**WHAT YOU ARE ASKED TO DO**
When you reach the line containing "function block(name, [x0, y0, z0], [x1, y1, z1])" in the data below, begin returning lines exactly as written, and stop once the line containing "export function createModel()" has been returned.

(Saved data entries)
>>>>>
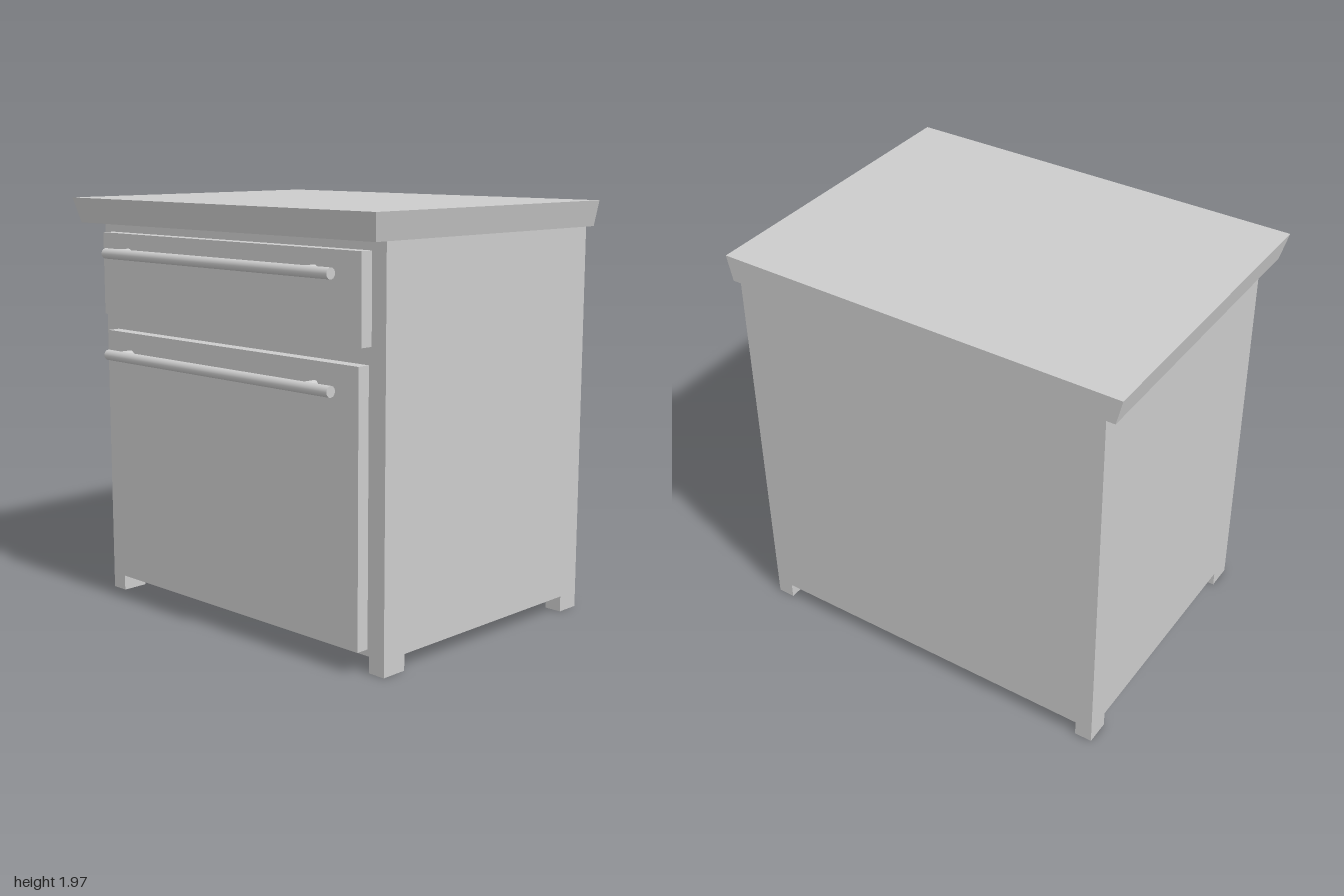
import * as THREE from 'three';

const material = new THREE.MeshStandardMaterial({ color: 0xcccccc });

// Box given by its lower and upper corner
function block(name, [x0, y0, z0], [x1, y1, z1]) {
  const geometry = new THREE.BoxGeometry(x1 - x0, y1 - y0, z1 - z0);
  geometry.translate((x0 + x1) / 2, (y0 + y1) / 2, (z0 + z1) / 2);
  const mesh = new THREE.Mesh(geometry, material);
  mesh.name = name;
  return mesh;
}

// Bar handle on two round posts
function barHandle(name, y) {
  const group = new THREE.Group();
  group.name = name;
  const bar = new THREE.Mesh(new THREE.CylinderGeometry(0.025, 0.025, 1.5, 20), material);
  bar.name = 'handleBar';
  bar.rotation.z = Math.PI / 2;
  bar.position.set(-0.005, y, 0.743);
  group.add(bar);
  for (const x of [-0.67, 0.58]) {
    const post = new THREE.Mesh(new THREE.CylinderGeometry(0.023, 0.023, 0.073, 16), material);
    post.name = 'handlePost';
    post.rotation.x = Math.PI / 2;
    post.position.set(x, y, 0.7065);
    group.add(post);
  }
  return group;
}

export function createModel() {
  const model = new THREE.Group();
  model.name = 'cabinet';

  // Carcass
  model.add(block('carcass', [-0.93, 0.075, -0.77], [0.93, 1.85, 0.61]));

  // Worktop: its front and sides slope inwards towards the underside, the back is flush
  const worktop = block('worktop', [-1, 1.85, -0.77], [1, 1.97, 0.75]);
  const p = worktop.geometry.attributes.position;
  for (let i = 0; i < p.count; i++) {
    if (p.getY(i) > 1.9) continue;
    p.setX(i, p.getX(i) - Math.sign(p.getX(i)) * 0.028);
    if (p.getZ(i) > 0) p.setZ(i, 0.72);
  }
  worktop.geometry.computeVertexNormals();
  model.add(worktop);

  // Feet, flush with the carcass corners
  for (const [x0, x1] of [[-0.93, -0.845], [0.845, 0.93]]) {
    model.add(block('frontFoot', [x0, 0, 0.48], [x1, 0.075, 0.61]));
    model.add(block('backFoot', [x0, 0, -0.77], [x1, 0.075, -0.65]));
  }

  // Drawer and door fronts with their handles
  model.add(block('drawerFront', [-0.865, 1.41, 0.61], [0.85, 1.805, 0.672]));
  model.add(block('doorFront', [-0.843, 0.105, 0.61], [0.835, 1.332, 0.672]));
  model.add(barHandle('drawerHandle', 1.713));
  model.add(barHandle('doorHandle', 1.226));

  return model;
}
<<<<<
**SOLVED EXERCISE**
function block(name, [x0, y0, z0], [x1, y1, z1]) {
  const geometry = new THREE.BoxGeometry(x1 - x0, y1 - y0, z1 - z0);
  geometry.translate((x0 + x1) / 2, (y0 + y1) / 2, (z0 + z1) / 2);
  const mesh = new THREE.Mesh(geometry, material);
  mesh.name = name;
  return mesh;
}

// Bar handle on two round posts
function barHandle(name, y) {
  const group = new THREE.Group();
  group.name = name;
  const bar = new THREE.Mesh(new THREE.CylinderGeometry(0.025, 0.025, 1.5, 20), material);
  bar.name = 'handleBar';
  bar.rotation.z = Math.PI / 2;
  bar.position.set(-0.005, y, 0.743);
  group.add(bar);
  for (const x of [-0.67, 0.58]) {
    const post = new THREE.Mesh(new THREE.CylinderGeometry(0.023, 0.023, 0.073, 16), material);
    post.name = 'handlePost';
    post.rotation.x = Math.PI / 2;
    post.position.set(x, y, 0.7065);
    group.add(post);
  }
  return group;
}

export function createModel() {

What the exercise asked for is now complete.